But it is true. Artists come and go, leaving behind scratches on this surface, we call life. Hence the need to find a proper generalization for this phenomenon, putting a cliché for brevity and easiness.
Isn’t there everything for everyone in the world of music? It is like a smorgasbord with everything that you might need to get through this life. You just need to go through it and make your pick.
But how about the times when music was banned? How did children get answers to the questions we now do from songs?
Due to different reasons, songs and even whole albums have been banned and still are in some parts of the world.
“Following the regulation to protect musical cultural works of 29 March 1939 (German Legal Reporter #77 […] of 4 April 1939), the Reich Music Examination Office has declared […] the musical works as undesired and harmful. Publishing, distributing or performing these works is forbidden in the German Reich.” Back in the day the Nazis attempted a transformation of German music by driving out not only Jewish performers and conductors, but also any music written by Jews, or music the Nazis thought inconsistent with their worldview.

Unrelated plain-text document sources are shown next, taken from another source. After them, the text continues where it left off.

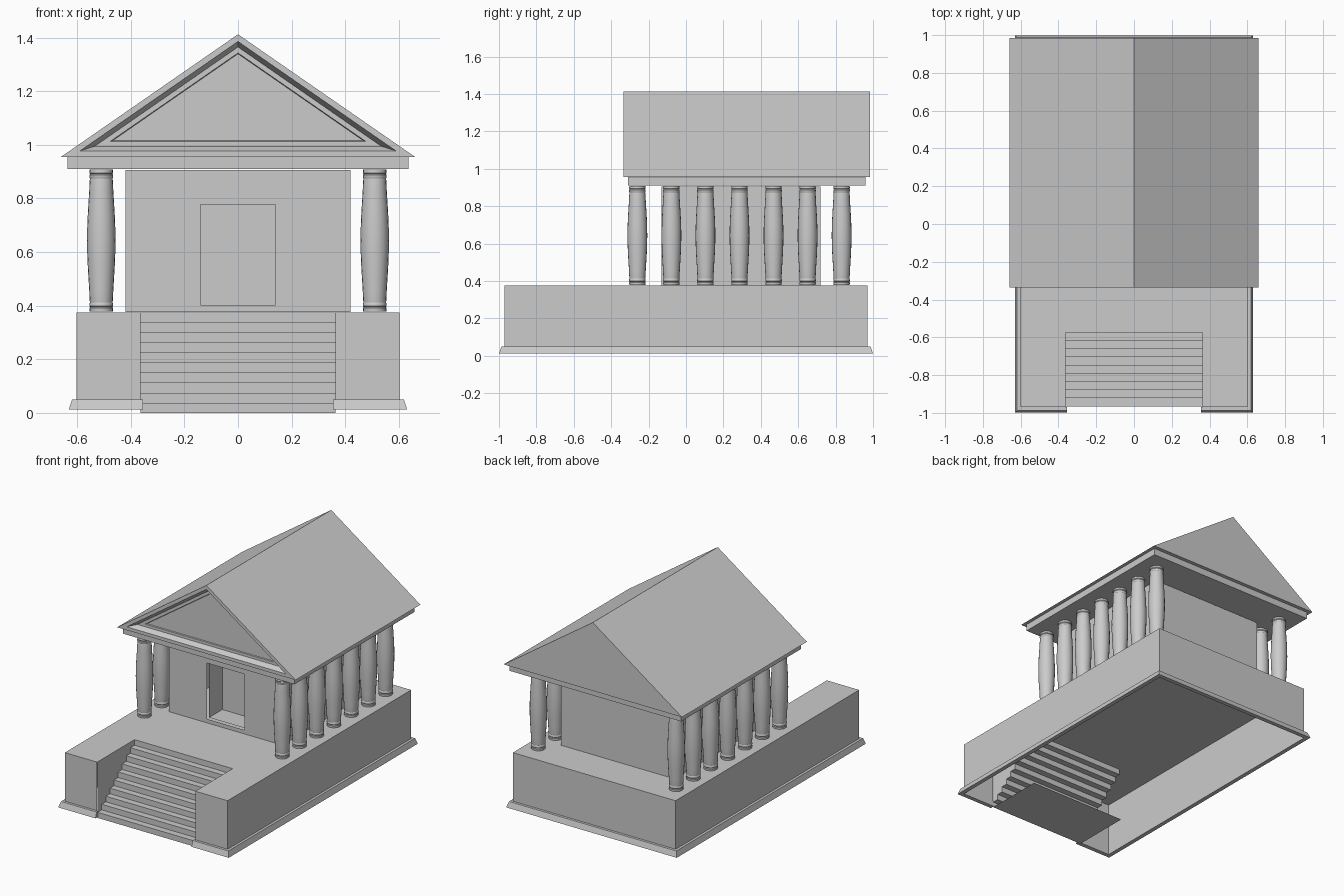
import bpy, bmesh, math

if "Cube" in bpy.data.objects:
    bpy.data.objects.remove(bpy.data.objects["Cube"])

stone = bpy.data.materials.new("grey stone")
stone.diffuse_color = (0.6, 0.6, 0.6, 1)
stone.use_nodes = True
stone.node_tree.nodes["Principled BSDF"].inputs["Base Color"].default_value = stone.diffuse_color


def make(name, bm, fix=True):
    bmesh.ops.remove_doubles(bm, verts=bm.verts, dist=0.0001)
    if fix:
        bmesh.ops.recalc_face_normals(bm, faces=bm.faces)
    me = bpy.data.meshes.new(name)
    bm.to_mesh(me)
    bm.free()
    me.materials.append(stone)
    ob = bpy.data.objects.new(name, me)
    bpy.context.collection.objects.link(ob)
    return ob


def face(bm, *pts):
    return bm.faces.new([bm.verts.new(p) for p in pts])


def prism(bm, profile, y0, y1):
    """Extrude an x-z outline along y; returns the front face."""
    front = face(bm, *[(x, y0, z) for x, z in profile])
    face(bm, *[(x, y1, z) for x, z in reversed(profile)])
    n = len(profile)
    for i in range(n):
        (xa, za), (xb, zb) = profile[i], profile[(i + 1) % n]
        face(bm, (xa, y0, za), (xa, y1, za), (xb, y1, zb), (xb, y0, zb))
    bmesh.ops.remove_doubles(bm, verts=bm.verts, dist=0.0001)
    bmesh.ops.recalc_face_normals(bm, faces=bm.faces)
    bm.faces.ensure_lookup_table()
    return next(f for f in bm.faces if f.normal.y < -0.9)


def rect(x0, x1, z0, z1):
    return [(x0, z0), (x1, z0), (x1, z1), (x0, z1)]


def sink(bm, f, steps):
    """Repeated inset of a face: (thickness, depth inwards)."""
    for t, d in steps:
        if t:
            bmesh.ops.inset_region(bm, faces=[f], thickness=t, use_even_offset=True)
        if d:
            for v in f.verts:
                v.co.y += d


# Podium: hollow shell, open below, with a notch for the stairs
SX, Y0, TOP, N = 0.363, -0.965, 0.375, 10
TREAD, RISE = 0.0433, TOP / N
YB = Y0 + TREAD * (N - 1)
W, D, BOT = 0.602, 0.97, 0.012
bm = bmesh.new()
face(bm, (-W, YB, TOP), (W, YB, TOP), (W, D, TOP), (-W, D, TOP))
face(bm, (W, D, BOT), (-W, D, BOT), (-W, D, TOP), (W, D, TOP))
for s in (-1, 1):
    face(bm, (s * W, -D, BOT), (s * W, D, BOT), (s * W, D, TOP), (s * W, -D, TOP))
    face(bm, (s * SX, -D, TOP), (s * W, -D, TOP), (s * W, YB, TOP), (s * SX, YB, TOP))
    face(bm, (s * SX, -D, BOT), (s * W, -D, BOT), (s * W, -D, TOP), (s * SX, -D, TOP))
    for i in range(N - 1):  # cheek wall above each tread
        ya, yb, z = Y0 + i * TREAD, Y0 + (i + 1) * TREAD, (i + 1) * RISE
        face(bm, (s * SX, ya, z), (s * SX, yb, z), (s * SX, yb, TOP), (s * SX, ya, TOP))
make("podium", bm)

# Stairs: risers and treads, with a ground plate beneath
bm = bmesh.new()
for i in range(N):
    y, z = Y0 + i * TREAD, i * RISE
    face(bm, (-SX, y, z), (SX, y, z), (SX, y, z + RISE), (-SX, y, z + RISE))
    if i < N - 1:
        face(bm, (-SX, y, z + RISE), (SX, y, z + RISE),
             (SX, y + TREAD, z + RISE), (-SX, y + TREAD, z + RISE))
face(bm, (-SX, Y0, 0), (SX, Y0, 0), (SX, -0.56, 0), (-SX, -0.56, 0))
make("stairs", bm)

# Base moulding swept round the podium
path = [(-0.355, -D, 0, -1), (-W, -D, -1, -1), (-W, D, -1, 1),
        (W, D, 1, 1), (W, -D, 1, -1), (0.355, -D, 0, -1)]
prof = [(0, 0.05), (0.017, 0.05), (0.029, BOT), (0, BOT)]
bm = bmesh.new()
rows = [[(x + dx * o, y + dy * o, z) for o, z in prof] for x, y, dx, dy in path]
for a, b in zip(rows, rows[1:]):
    for k in range(4):
        m = (k + 1) % 4
        face(bm, a[k], b[k], b[m], a[m])
face(bm, *rows[0])
face(bm, *rows[-1])
make("base_moulding", bm)

# Inner hall with recessed doorway
bm = bmesh.new()
front = prism(bm, rect(-0.42, 0.42, 0.377, 0.905), -0.13, 0.72)
bmesh.ops.delete(bm, geom=[front], context='FACES_ONLY')
xs, zs = (-0.42, -0.14, 0.14, 0.42), (0.377, 0.403, 0.777, 0.905)
door = None
for i in range(3):
    for j in range(3):
        f = face(bm, *[(x, -0.13, z) for x, z in rect(xs[i], xs[i + 1], zs[j], zs[j + 1])])
        if i == j == 1:
            door = f
sink(bm, door, [(0.012, 0.014), (0.004, 0), (0.009, 0.01), (0, 0)])
ext = bmesh.ops.extrude_discrete_faces(bm, faces=[door])["faces"][0]
for v in ext.verts:
    v.co.y += 0.14
make("hall", bm)

# Columns: swelling shaft with ring grooves at both ends
half = [(0, 0.378), (0.043, 0.378), (0.044, 0.391), (0.041, 0.395),
        (0.044, 0.399), (0.044, 0.408), (0.042, 0.412)]
shaft = [(0.043 + 0.01 * math.sin(math.pi * t / 10) ** 1.3, 0.418 + 0.45 * t / 10)
         for t in range(11)]
column = half + shaft + [(r, 1.286 - z) for r, z in reversed(half)]
SIDES = 20
for s, side in ((-1, "left"), (1, "right")):
    for c in range(7):
        bm = bmesh.new()
        cy = -0.26 + 0.182 * c
        for (r0, z0), (r1, z1) in zip(column, column[1:]):
            for k in range(SIDES):
                a, b = (2 * math.pi * q / SIDES for q in (k, k + 1))
                p = [(s * 0.51 + r * math.cos(t), cy + r * math.sin(t), z)
                     for r, z, t in ((r0, z0, a), (r0, z0, b), (r1, z1, b), (r1, z1, a))]
                if r0 == 0:
                    p = p[1:]
                elif r1 == 0:
                    p = p[:3]
                face(bm, *p)
        ob = make(f"column_{side}_{c + 1}", bm)
        bpy.ops.object.select_all(action='DESELECT')
        ob.select_set(True)
        bpy.context.view_layer.objects.active = ob
        bpy.ops.object.shade_smooth_by_angle(angle=math.radians(30))

# Beam resting on the columns
bm = bmesh.new()
prism(bm, rect(-0.635, 0.635, 0.91, 0.955), -0.31, 0.96)
make("beam", bm)

# Gable roof with sunken front pediment
bm = bmesh.new()
front = prism(bm, [(-0.66, 0.955), (0.66, 0.955), (0, 1.412)], -0.335, 0.985)
sink(bm, front, [(0.022, 0), (0.017, 0.035), (0.018, 0), (0.003, 0.006)])
make("roof", bm)
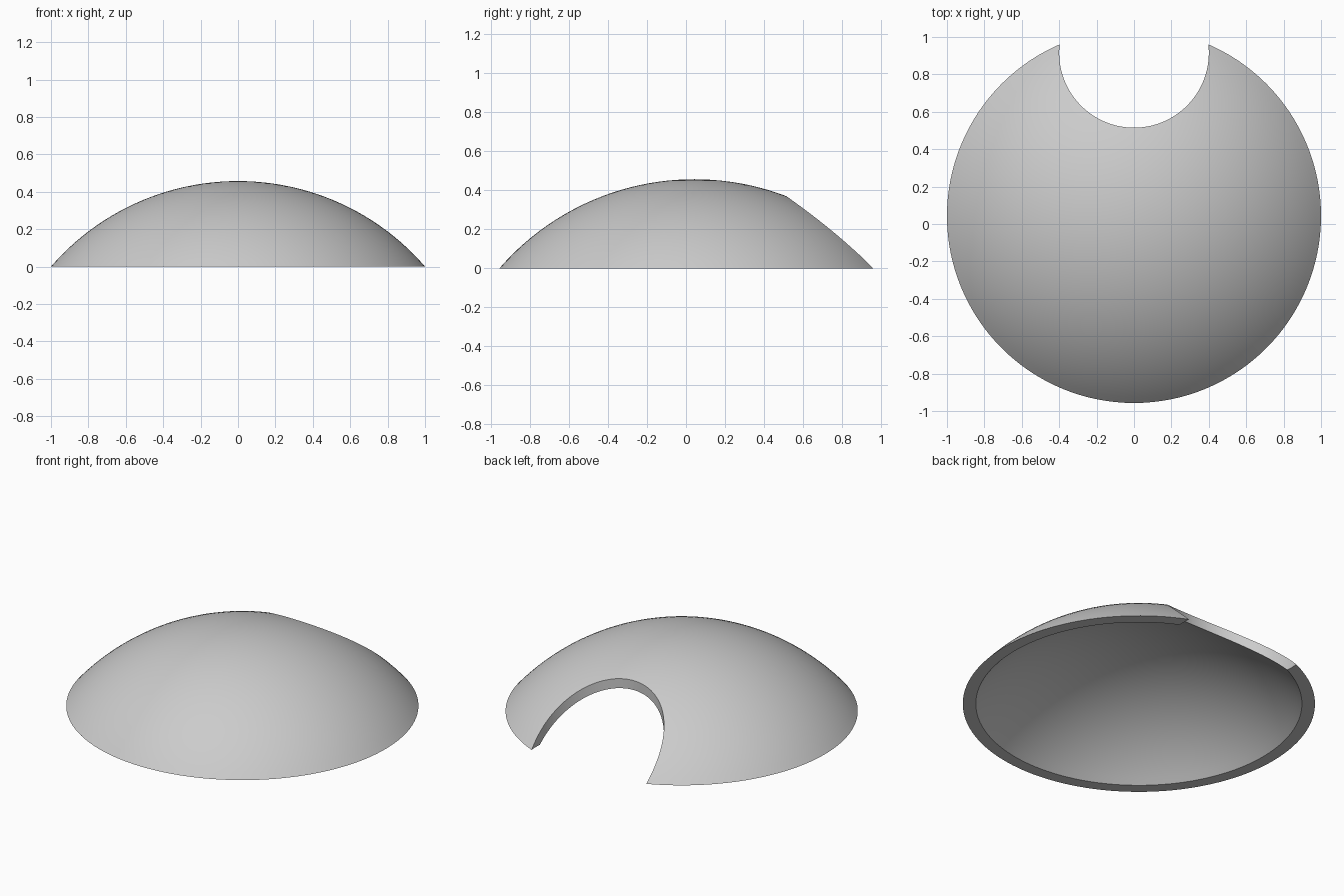
import bpy, bmesh, math
from mathutils import Matrix

old = bpy.data.objects.get("Cube")
if old:
    bpy.data.objects.remove(old, do_unlink=True)

BASE_RADIUS, HEIGHT, WALL, CENTRE_Y = 1.0, 0.457, 0.055, 0.043
NOTCH_RADIUS, NOTCH_Y = 0.4, 0.915
SEGMENTS, RINGS = 128, 24

grey = bpy.data.materials.new("light_grey")
grey.use_nodes = True
colour = (0.6, 0.6, 0.6, 1)
grey.diffuse_color = colour
grey.node_tree.nodes["Principled BSDF"].inputs["Base Color"].default_value = colour


def add_object(name, bm):
    mesh = bpy.data.meshes.new(name)
    bm.to_mesh(mesh)
    bm.free()
    mesh.materials.append(grey)
    obj = bpy.data.objects.new(name, mesh)
    bpy.context.collection.objects.link(obj)
    return obj


# Concentric spherical caps share a centre below the ground
sphere_radius = (BASE_RADIUS ** 2 + HEIGHT ** 2) / (2 * HEIGHT)
sphere_z = HEIGHT - sphere_radius


def cap_profile(radius):
    """Arc from the apex down to the ground."""
    end = math.acos(-sphere_z / radius)
    return [(radius * math.sin(end * i / RINGS), 0,
             sphere_z + radius * math.cos(end * i / RINGS)) for i in range(RINGS + 1)]


# Dome shell: outer arc, flat rim, inner arc, all spun round the axis
profile = cap_profile(sphere_radius) + cap_profile(sphere_radius - WALL)[::-1]
bm = bmesh.new()
verts = [bm.verts.new(p) for p in profile]
edges = [bm.edges.new(pair) for pair in zip(verts, verts[1:])]
bmesh.ops.spin(bm, geom=verts + edges, cent=(0, 0, 0), axis=(0, 0, 1),
               angle=math.tau, steps=SEGMENTS)
bmesh.ops.remove_doubles(bm, verts=bm.verts, dist=0.0001)
bmesh.ops.recalc_face_normals(bm, faces=bm.faces)
bmesh.ops.translate(bm, verts=bm.verts, vec=(0, CENTRE_Y, 0))
dome = add_object("dome_shell", bm)

# Round notch cut straight down through the back edge
bm = bmesh.new()
bmesh.ops.create_cone(bm, cap_ends=True, segments=SEGMENTS, radius1=NOTCH_RADIUS,
                      radius2=NOTCH_RADIUS, depth=2,
                      matrix=Matrix.Translation((0, NOTCH_Y, 0)))
cutter = add_object("notch_cutter", bm)
cutter.hide_render = True

cut = dome.modifiers.new("notch", "BOOLEAN")
cut.operation = "DIFFERENCE"
cut.solver = "EXACT"
cut.object = cutter

bpy.ops.object.select_all(action="DESELECT")
dome.select_set(True)
bpy.context.view_layer.objects.active = dome
bpy.ops.object.modifier_apply(modifier=cut.name)
bpy.data.objects.remove(cutter, do_unlink=True)
bpy.ops.object.shade_smooth_by_angle(angle=math.radians(30))
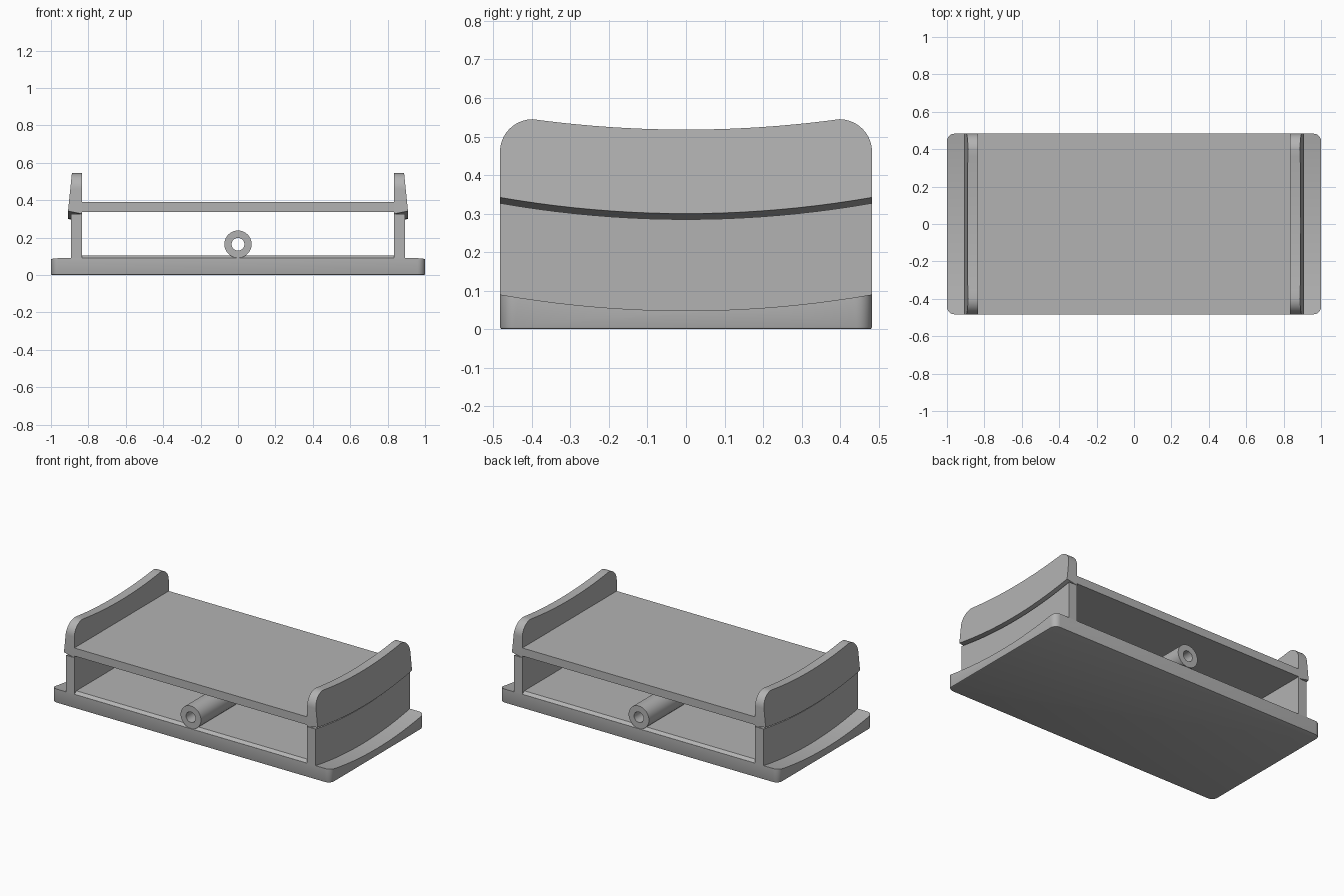
import bpy, bmesh, math

cube = bpy.data.objects.get("Cube")
if cube:
    bpy.data.objects.remove(cube, do_unlink=True)

HALF_Y = 0.483      # half depth of every part
WALL_IN = 0.834     # inner face of the end walls
WALL_OUT = 0.893    # outer face of the end walls

grey = bpy.data.materials.new("plain grey")
grey.use_nodes = True
grey.diffuse_color = (0.45, 0.45, 0.45, 1)
bsdf = next(n for n in grey.node_tree.nodes if n.type == "BSDF_PRINCIPLED")
bsdf.inputs["Base Color"].default_value = grey.diffuse_color
bsdf.inputs["Roughness"].default_value = 0.6


def finish(name, bm):
    bmesh.ops.recalc_face_normals(bm, faces=bm.faces)
    mesh = bpy.data.meshes.new(name)
    bm.to_mesh(mesh)
    bm.free()
    mesh.materials.append(grey)
    obj = bpy.data.objects.new(name, mesh)
    bpy.context.collection.objects.link(obj)
    bpy.ops.object.select_all(action="DESELECT")
    obj.select_set(True)
    bpy.context.view_layer.objects.active = obj
    bpy.ops.object.shade_smooth_by_angle(angle=math.radians(30))
    return obj


def extrude_x(profile, x0, x1):
    """Solid from a closed (y, z) profile swept from x0 to x1."""
    bm = bmesh.new()
    face = bm.faces.new([bm.verts.new((x0, y, z)) for y, z in profile])
    swept = bmesh.ops.extrude_face_region(bm, geom=[face], use_keep_orig=True)
    for v in swept["geom"]:
        if isinstance(v, bmesh.types.BMVert):
            v.co.x = x1
    return bm


def bowl(low, rise, half=HALF_Y, steps=20):
    """Shallow upward curve, from back (+y) to front (-y)."""
    ts = [1 - 2 * i / steps for i in range(steps + 1)]
    return [(half * t, low + rise * t * t) for t in ts]


# Base slab: dished ends, rounded corners and softened bottom edge
bm = extrude_x([(-HALF_Y, 0), (HALF_Y, 0)] + bowl(0.048, 0.042), -1, 1)
corners = [e for e in bm.edges
           if abs(e.verts[0].co.z - e.verts[1].co.z) > 0.05
           and abs(e.verts[0].co.y - e.verts[1].co.y) < 0.001]
bmesh.ops.bevel(bm, geom=corners, offset=0.04, segments=6, profile=0.5, affect="EDGES")
rim = [e for e in bm.edges if all(abs(v.co.z) < 1e-5 for v in e.verts)]
bmesh.ops.bevel(bm, geom=rim, offset=0.006, segments=2, profile=0.5, affect="EDGES")
finish("base", bm)

# Raised floor between the walls, with chamfered front and back edges
y = HALF_Y - 0.0005
finish("floor", extrude_x([(-y, 0.03), (y, 0.03), (y, 0.09), (y - 0.02, 0.105),
                           (0.02 - y, 0.105), (-y, 0.09)], -WALL_IN, WALL_IN))

# Upper deck
finish("deck", extrude_x([(-HALF_Y, 0.338), (HALF_Y, 0.338),
                          (HALF_Y, 0.39), (-HALF_Y, 0.39)], -WALL_IN, WALL_IN))

# Lip outline: curved underside, dipped top and rounded top corners
under = bowl(0.285, 0.042)
R = 0.085
arc = [(HALF_Y - R + R * math.cos(a), 0.46 + R * math.sin(a))
       for a in (math.pi / 2 * i / 10 for i in range(10))]
top = bowl(0.518, 0.027, HALF_Y - R)
outline = under[::-1] + arc + top + [(-p, q) for p, q in arc[::-1]]

for side, label in ((1, "left"), (-1, "right")):
    # End wall
    wall = [(-HALF_Y, 0.03), (HALF_Y, 0.03)] + under
    finish(label + "_wall", extrude_x(wall, side * WALL_IN, side * WALL_OUT))

    # Lip: outer face leans inward, underside slopes up to its outer edge
    bm = extrude_x(outline, side * WALL_IN, side * 0.909)
    for v in bm.verts:
        if abs(v.co.x) > 0.9:
            if v.co.z < 0.33:
                v.co.z += 0.015
            v.co.x = side * (0.888 + 0.021 * min(1, (0.545 - v.co.z) / 0.205))
    finish(label + "_lip", bm)

# Through tube lying on the floor
bm = bmesh.new()
SIDES = 40
rings = []
for r, y in ((0.073, -HALF_Y), (0.073, HALF_Y), (0.034, HALF_Y), (0.034, -HALF_Y)):
    angles = [2 * math.pi * i / SIDES for i in range(SIDES)]
    rings.append([bm.verts.new((r * math.cos(a), y, 0.165 + r * math.sin(a)))
                  for a in angles])
for k in range(4):
    a, b = rings[k], rings[(k + 1) % 4]
    for i in range(SIDES):
        j = (i + 1) % SIDES
        bm.faces.new((a[i], a[j], b[j], b[i]))
finish("tube", bm)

Two Beatles’ songs from the album “Sgt. Pepper’s Lonely Hearts Club Band” were banned (excuse the pun) by the mighty BBC in 1967. Both “Lucy in the Sky of Diamonds” and “A day in the Life” were believed to inspire and motivate the youth to use bad substances, because of misconception in the name of the first (the acronym that it forms) and the psychedelic tunes they incorporate. Anyhow, these are wonderful songs that reached new heights back in their day and are still musical chef-d ‘oeuvres. Imagine if they banned Snoop Dogg’s songs on those grounds – he would not have a career.
In 2008, Icelandic singer and actress Björk performed in China a song called “Declare Independence”. All was well until the end came, where she repeatedly yelled “Tibet! Tibet!” in protest to China’s 58-year occupation of the territory. This easily won her a lifetime ban to the country.
World-renowned bands were banned in the communist era on the grounds of being violent, religiously obscure, vandal, mystic, punk or neo-fascist. People smuggled records and listened to them secretly in their storerooms, secluded in their attics or in loud groups locked in their basements.
Did you grow up in the times when rock and roll was banned? What records got through to you?